Absorption of radiation by solution is described by the solution dielectric constant and can be viewed as a specific application of the dielectric theory of solutions. For ideal solutions, the dielectric boundary value problem separates the polar response into the polarization of the void in the liquid created by the solute and the response of the solute dipole. In the case of a protein as a solute, its nuclear dynamics do not project on significant fluctuations of the dipole moment in the terahertz domain of frequencies and the protein dipole can be viewed as dynamically frozen. Absorption of radiation then reflects the interfacial polarization.

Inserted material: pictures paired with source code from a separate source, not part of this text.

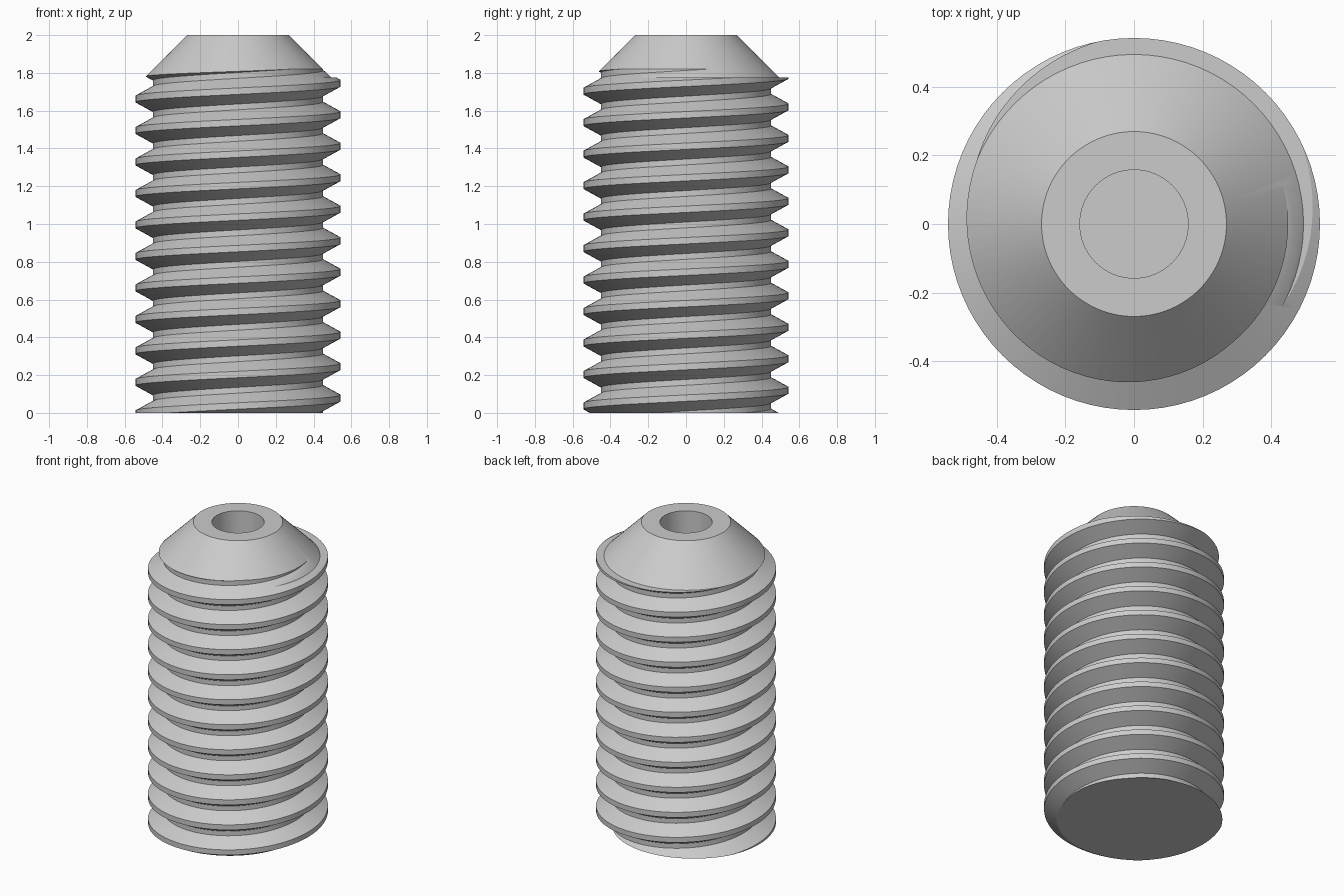
import bpy
import bmesh
from math import cos, sin, pi, radians

if "Cube" in bpy.data.objects:
    bpy.data.objects.remove(bpy.data.objects["Cube"], do_unlink=True)

SEGMENTS = 80
PITCH = 1 / 6
TURNS = 15
ROOT, CREST = 0.45, 0.543
CREST_FLAT, FLANK = 0.034, 0.051

steel = bpy.data.materials.new("grey steel")
steel.use_nodes = True
steel.diffuse_color = (0.6, 0.6, 0.6, 1)
steel.node_tree.nodes["Principled BSDF"].inputs["Base Color"].default_value = (0.6, 0.6, 0.6, 1)


def make_object(name, bm):
    bmesh.ops.recalc_face_normals(bm, faces=bm.faces)
    mesh = bpy.data.meshes.new(name)
    bm.to_mesh(mesh)
    bm.free()
    mesh.materials.append(steel)
    obj = bpy.data.objects.new(name, mesh)
    bpy.context.collection.objects.link(obj)
    return obj


def threaded_rod(name, start_z):
    """Closed right-handed threaded rod, longer than the finished screw."""
    bm = bmesh.new()
    profile = [(CREST, 0), (CREST, CREST_FLAT), (ROOT, CREST_FLAT + FLANK),
               (ROOT, PITCH - FLANK)]
    # One helix of vertices per profile corner
    helices = []
    for radius, dz in profile:
        helix = []
        for i in range(SEGMENTS * TURNS + 1):
            a = pi + 2 * pi * i / SEGMENTS
            z = start_z + dz + PITCH * i / SEGMENTS
            helix.append(bm.verts.new((radius * cos(a), radius * sin(a), z)))
        helices.append(helix)
    last = SEGMENTS * (TURNS - 1)
    # The next turn of the first helix closes the groove
    helices.append(helices[0][SEGMENTS:])
    for low, high in zip(helices, helices[1:]):
        for i in range(last):
            bm.faces.new((low[i], low[i + 1], high[i + 1], high[i]))
    # Close both ends with fans around the axis
    bottom = helices[0][:SEGMENTS + 1] + [h[0] for h in helices[3:0:-1]]
    top = helices[0][last:] + [h[last] for h in helices[3:0:-1]]
    for loop in (bottom, top):
        z = sum(v.co.z for v in loop) / len(loop)
        centre = bm.verts.new((0, 0, z))
        for a, b in zip(loop, loop[1:] + loop[:1]):
            bm.faces.new((a, b, centre))
    loose = [v for v in bm.verts if not v.link_faces]
    bmesh.ops.delete(bm, geom=loose, context='VERTS')
    return make_object(name, bm)


def lathe(name, profile):
    """Revolve a profile that starts and ends on the axis."""
    bm = bmesh.new()
    verts = [bm.verts.new((r, 0, z)) for r, z in profile]
    edges = [bm.edges.new(pair) for pair in zip(verts, verts[1:])]
    bmesh.ops.spin(bm, geom=verts + edges, cent=(0, 0, 0), axis=(0, 0, 1),
                   angle=2 * pi, steps=SEGMENTS, use_merge=True)
    bmesh.ops.remove_doubles(bm, verts=bm.verts, dist=1e-5)
    return make_object(name, bm)


# Threaded shaft
screw = threaded_rod("threaded_shaft", -0.022 - 2 * PITCH)

# Outline of the finished screw: flat base, shoulder, cone point and round socket
outline = lathe("outline_cutter", [
    (0, 0), (0.7, 0), (0.7, 1.775), (0.495, 1.775), (0.27, 2),
    (0.158, 2), (0.158, 1.7), (0, 1.7)])
outline.hide_render = True

trim = screw.modifiers.new("trim", 'BOOLEAN')
trim.operation = 'INTERSECT'
trim.solver = 'EXACT'
trim.object = outline

bpy.ops.object.select_all(action='DESELECT')
bpy.context.view_layer.objects.active = screw
screw.select_set(True)
bpy.ops.object.modifier_apply(modifier=trim.name)
bpy.data.objects.remove(outline, do_unlink=True)
bpy.ops.object.shade_smooth_by_angle(angle=radians(25))
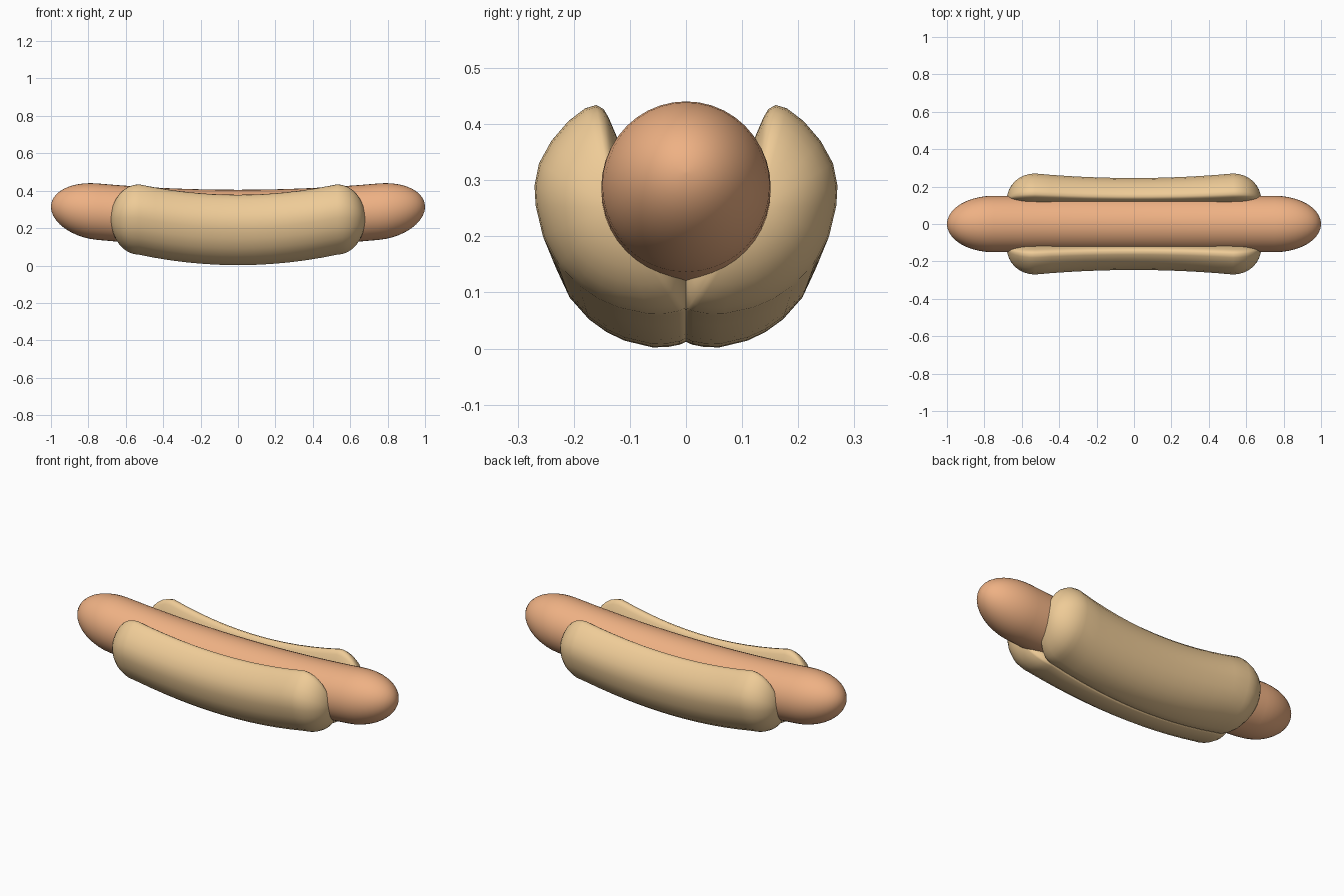
import bpy, bmesh
from math import sin, cos, pi

if "Cube" in bpy.data.objects:
    bpy.data.objects.remove(bpy.data.objects["Cube"])


def material(name, rgb):
    m = bpy.data.materials.new(name)
    m.diffuse_color = (*rgb, 1)
    m.use_nodes = True
    m.node_tree.nodes["Principled BSDF"].inputs["Base Color"].default_value = m.diffuse_color
    return m


def stations(straight, cap, n_mid, n_cap):
    """(x, scale) pairs: straight middle with elliptical caps at both ends."""
    end = [(straight + cap * sin(i / n_cap * pi / 2), cos(i / n_cap * pi / 2))
           for i in range(1, n_cap)] + [(straight + cap, 0.02)]
    mid = [(-straight + 2 * straight * i / n_mid, 1) for i in range(n_mid + 1)]
    return [(-x, s) for x, s in reversed(end)] + mid + end


def loft(name, rings, mat):
    bm = bmesh.new()
    loops = [[bm.verts.new(p) for p in ring] for ring in rings]
    n = len(loops[0])
    for a, b in zip(loops, loops[1:]):
        for i in range(n):
            j = (i + 1) % n
            bm.faces.new((a[i], a[j], b[j], b[i]))
    bm.faces.new(loops[0])
    bm.faces.new(loops[-1])
    bmesh.ops.recalc_face_normals(bm, faces=bm.faces)
    me = bpy.data.meshes.new(name)
    bm.to_mesh(me)
    bm.free()
    me.materials.append(mat)
    me.shade_smooth()
    ob = bpy.data.objects.new(name, me)
    bpy.context.collection.objects.link(ob)
    return ob


# sausage: gently upward-curved round bar with domed ends
R = 0.151
rings = []
for x, s in stations(0.75, 0.25, 16, 10):
    zc = 0.254 + 0.06 * x * x
    rings.append([(x, R * s * cos(a * pi / 20), zc + R * s * sin(a * pi / 20))
                  for a in range(40)])
loft("sausage", rings, material("sausage_skin", (0.86, 0.44, 0.23)))

# bun halves: crescent section (y, z) swept along the same curve, rounded ends
SECTION = [(0, .068), (.012, .063), (.035, .059), (.065, .058), (.12, .07),
           (.155, .085), (.19, .108), (.228, .147), (.255, .2), (.268, .255),
           (.27, .29), (.262, .33), (.24, .37), (.21, .405), (.18, .428),
           (.16, .434), (.147, .427), (.138, .412), (.12, .37), (.11, .3),
           (.09, .215), (.05, .16), (.015, .138), (0, .125)]
CY, CZ = 0.13, 0.25
bread = material("bread", (0.86, 0.6, 0.31))
for name, side in (("bun_front", -1), ("bun_back", 1)):
    rings = []
    for x, s in stations(0.53, 0.15, 12, 8):
        t = min(1, (x / 0.53) ** 2)
        rings.append([(x, side * (CY + (y - CY) * s) * (0.91 + 0.09 * t),
                       CZ + (z - CZ) * s - 0.056 * (1 - t)) for y, z in SECTION])
    loft(name, rings, bread)
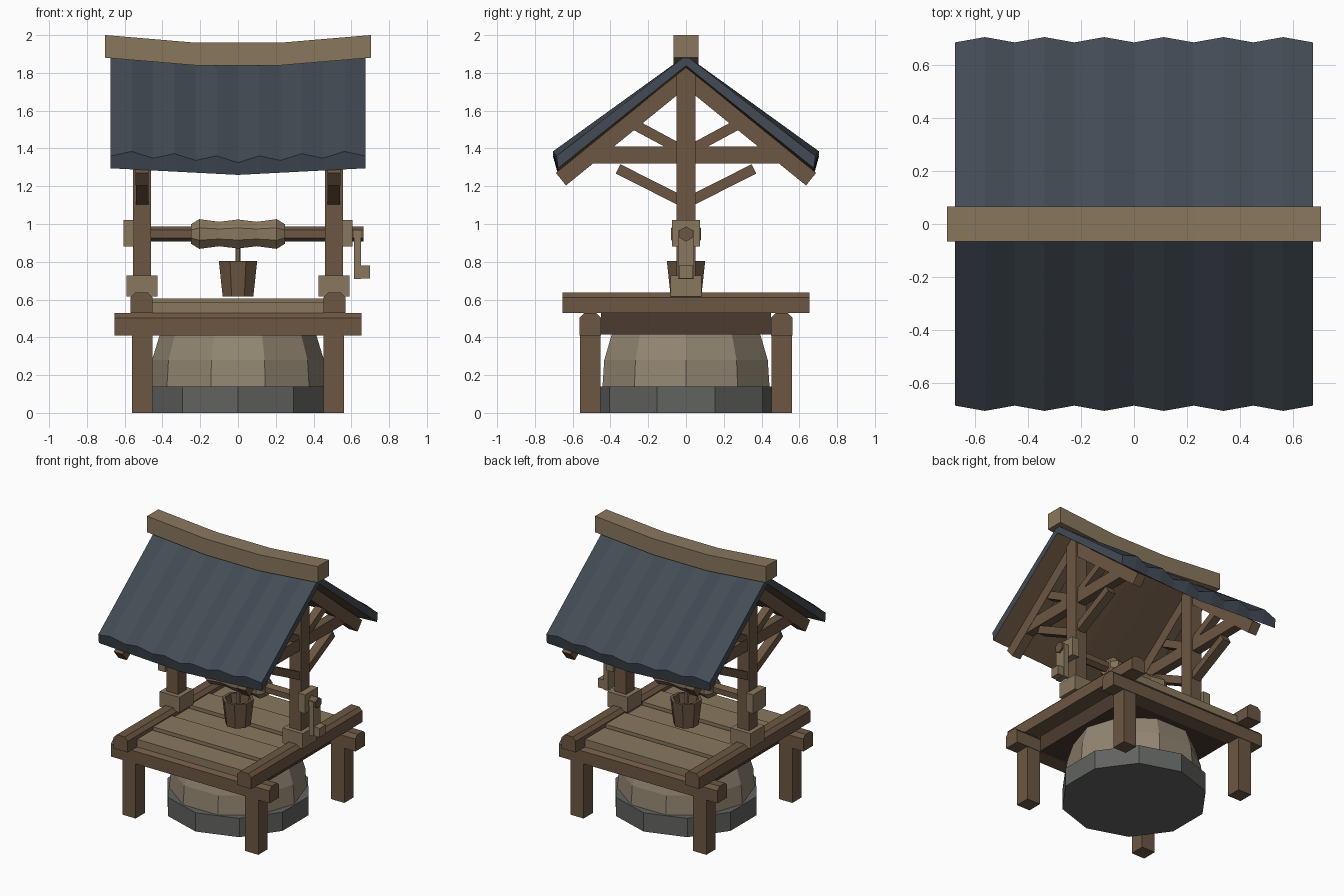
import bpy, bmesh
from math import sin, cos, pi
from mathutils import Vector, Matrix

if "Cube" in bpy.data.objects:
    bpy.data.objects.remove(bpy.data.objects["Cube"])


def material(name, rgb):
    m = bpy.data.materials.new(name)
    m.diffuse_color = (*rgb, 1)
    m.use_nodes = True
    m.node_tree.nodes["Principled BSDF"].inputs["Base Color"].default_value = m.diffuse_color
    return m


WOOD = material("wood", (0.15, 0.095, 0.055))
DARK = material("dark_wood", (0.07, 0.045, 0.03))
TAN = material("pale_wood", (0.25, 0.185, 0.11))
STONE = material("stone", (0.29, 0.24, 0.17))
GREY = material("grey_stone", (0.12, 0.125, 0.115))
SLATE = material("slate", (0.055, 0.07, 0.09))


def mesh(name, verts, faces, *mats):
    me = bpy.data.meshes.new(name)
    me.from_pydata(verts, [], faces)
    bm = bmesh.new()
    bm.from_mesh(me)
    bmesh.ops.recalc_face_normals(bm, faces=bm.faces)
    bm.to_mesh(me)
    bm.free()
    for m in mats:
        me.materials.append(m)
    ob = bpy.data.objects.new(name, me)
    bpy.context.collection.objects.link(ob)
    return ob


def loft(name, rings, mat):
    """Skin equal-length rings of points and cap both ends."""
    n = len(rings[0])
    verts = [p for r in rings for p in r]
    faces = [(k * n + i, k * n + (i + 1) % n, (k + 1) * n + (i + 1) % n, (k + 1) * n + i)
             for k in range(len(rings) - 1) for i in range(n)]
    faces += [tuple(range(n)), tuple(range(len(verts) - n, len(verts)))]
    return mesh(name, verts, faces, mat)


def box(name, x, y, z, mat):
    return loft(name, [[(x[0], y[0], h), (x[1], y[0], h), (x[1], y[1], h), (x[0], y[1], h)]
                       for h in z], mat)


def lathe(name, profile, n, mat, phase=0.0, axis='Z', z=0.0):
    rings = []
    for r, h in profile:
        ring = []
        for i in range(n):
            a = phase + 2 * pi * i / n
            u, v = r * cos(a), r * sin(a)
            ring.append((u, v, h + z) if axis == 'Z' else (h, u, v + z))
        rings.append(ring)
    return loft(name, rings, mat)


def strut(name, x, a, b, width, thick, mat):
    """Square beam between two (y, z) points at a given x."""
    a, b = Vector(a), Vector(b)
    d = (b - a).normalized()
    n = Vector((-d.y, d.x)) * thick / 2
    sec = [a + n, b + n, b - n, a - n]
    return loft(name, [[(x + s * width / 2, p.x, p.y) for p in sec] for s in (-1, 1)], mat)


def rail(name, centre, z0, z1, length, along):
    """Beam with chamfered top edges."""
    c, w = 0.025, 0.058
    sec = [(-w, z0), (w, z0), (w, z1 - c), (w - c, z1), (c - w, z1), (-w, z1 - c)]
    rings = [[(s * length, centre + u, h) if along == 'X' else (centre + u, s * length, h)
              for u, h in sec] for s in (-1, 1)]
    return loft(name, rings, WOOD)


# Stone well
lathe("stone_base", [(0.5, 0), (0.5, 0.14)], 10, GREY, pi / 10)
lathe("stone_wall", [(0.465, 0.14), (0.455, 0.28), (0.415, 0.41), (0.40, 0.44)], 10, STONE)

# Platform frame and legs
for s in (-1, 1):
    rail("cross_rail", s * 0.507, 0.41, 0.528, 0.655, 'X')
    rail("side_rail", s * 0.51, 0.528, 0.637, 0.655, 'Y')
    for t in (-1, 1):
        box("leg", (s * 0.507 - 0.055, s * 0.507 + 0.055),
            (t * 0.507 - 0.055, t * 0.507 + 0.055), (0, 0.42), WOOD)
box("deck_underside", (-0.45, 0.45), (-0.45, 0.45), (0.415, 0.53), DARK)

# Deck planks
edges = [-0.55, -0.36, -0.13, 0.07, 0.31, 0.55]
for i in range(5):
    box("deck_plank", (-0.455, 0.455), (edges[i] + 0.005, edges[i + 1] - 0.005),
        (0.528, 0.585 if i % 2 == 0 else 0.605), TAN)

# Posts, trusses and bearings on both sides
for s in (-1, 1):
    x = s * 0.508
    box("post", (x - 0.048, x + 0.048), (-0.05, 0.05), (0.55, 1.83), WOOD)
    box("post_foot", (x - 0.082, x + 0.082), (-0.082, 0.082), (0.615, 0.728), TAN)
    hub = [(-0.075, 0.88), (0.075, 0.88), (0.075, 1.02), (-0.075, 1.02)]
    loft("axle_bearing", [[(s * q, y, z) for y, z in hub] for q in (0.55, 0.607)], TAN)
    box("collar_beam", (x - 0.033, x + 0.033), (-0.51, 0.51), (1.32, 1.41), WOOD)
    for t in (-1, 1):
        strut("rafter", x, (0, 1.775), (t * 0.662, 1.237), 0.07, 0.085, WOOD)
        strut("lower_brace", x, (t * 0.02, 1.12), (t * 0.36, 1.292), 0.066, 0.055, WOOD)
        strut("upper_brace", x, (t * 0.02, 1.39), (t * 0.28, 1.53), 0.06, 0.055, WOOD)

# Windlass
lathe("axle", [(0.04, -0.6), (0.04, 0.665)], 6, WOOD, pi / 6, 'X', 0.947)
lathe("rope_drum", [(0.055, -0.25), (0.085, -0.205), (0.07, -0.1), (0.083, 0),
                    (0.07, 0.1), (0.085, 0.205), (0.055, 0.25)], 8, TAN, pi / 8, 'X', 0.947)
box("crank_arm", (0.615, 0.652), (-0.042, 0.042), (0.71, 0.965), TAN)
box("crank_handle", (0.645, 0.70), (-0.036, 0.036), (0.712, 0.78), TAN)

# Bucket and rope
lathe("rope", [(0.012, 0.66), (0.012, 0.9)], 6, TAN)
lathe("bucket", [(0.088, 0.617), (0.11, 0.805), (0.088, 0.805), (0.075, 0.66)],
      8, WOOD, pi / 8)


# Sagging roof: ribbed slate top, flat wooden underside
def ridge_sag(x):
    return max(0.0, abs(x) - 0.225) / 0.475 * 0.04


for side in (-1, 1):
    verts, faces = [], []
    cols = 13
    for i in range(cols):
        x = -0.675 + 1.35 * i / (cols - 1)
        up = i % 2
        s, e = ridge_sag(x), abs(x) / 0.675 * 0.035
        verts += [(x, 0, 1.855 + s + 0.008 * up),
                  (x, side * (0.685 + 0.02 * up), 1.325 + e + 0.03 * up),
                  (x, side * 0.677, 1.26 + e),
                  (x, 0, 1.80 + s)]
    for i in range(cols - 1):
        for j in range(4):
            k = (j + 1) % 4
            faces.append((i * 4 + j, i * 4 + k, i * 4 + 4 + k, i * 4 + 4 + j))
    faces += [(0, 1, 2, 3), tuple(range(4 * cols - 4, 4 * cols))]
    roof = mesh("roof_slope", verts, faces, SLATE, WOOD)
    for i in range(cols - 1):
        roof.data.polygons[i * 4 + 2].material_index = 1

# Ridge beam
loft("ridge_beam", [[(x, y, z + ridge_sag(x)) for y, z in
                     ((-0.066, 1.84), (0.066, 1.84), (0.066, 1.96), (-0.066, 1.96))]
                    for x in (-0.705, -0.225, 0.225, 0.705)], TAN)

Here we apply an analytical theory and computer simulation to absorption of radiation by ideal solutions of lysozyme. Comparison with experiment shows that Maxwell electrostatics fails to describe the polarization of the protein-water interface and the "Lorentz void", which does not anticipate polarization of the solute void by the external field (no surface charges), better represents the data. An analytical theory for the slope of the solution absorption against the volume fraction of the solute is formulated in terms of the cavity field response function. It is calculated from molecular dynamics simulations in good agreement with experiment. The protein hydration shell emerges as a separate sub-ensemble, which collectively is not described by the standard electrostatics of dielectrics.
Tuesday, June 13, 2017
Abstract-Terahertz absorption of lysozyme in solution
(Submitted on 10 Jun 2017)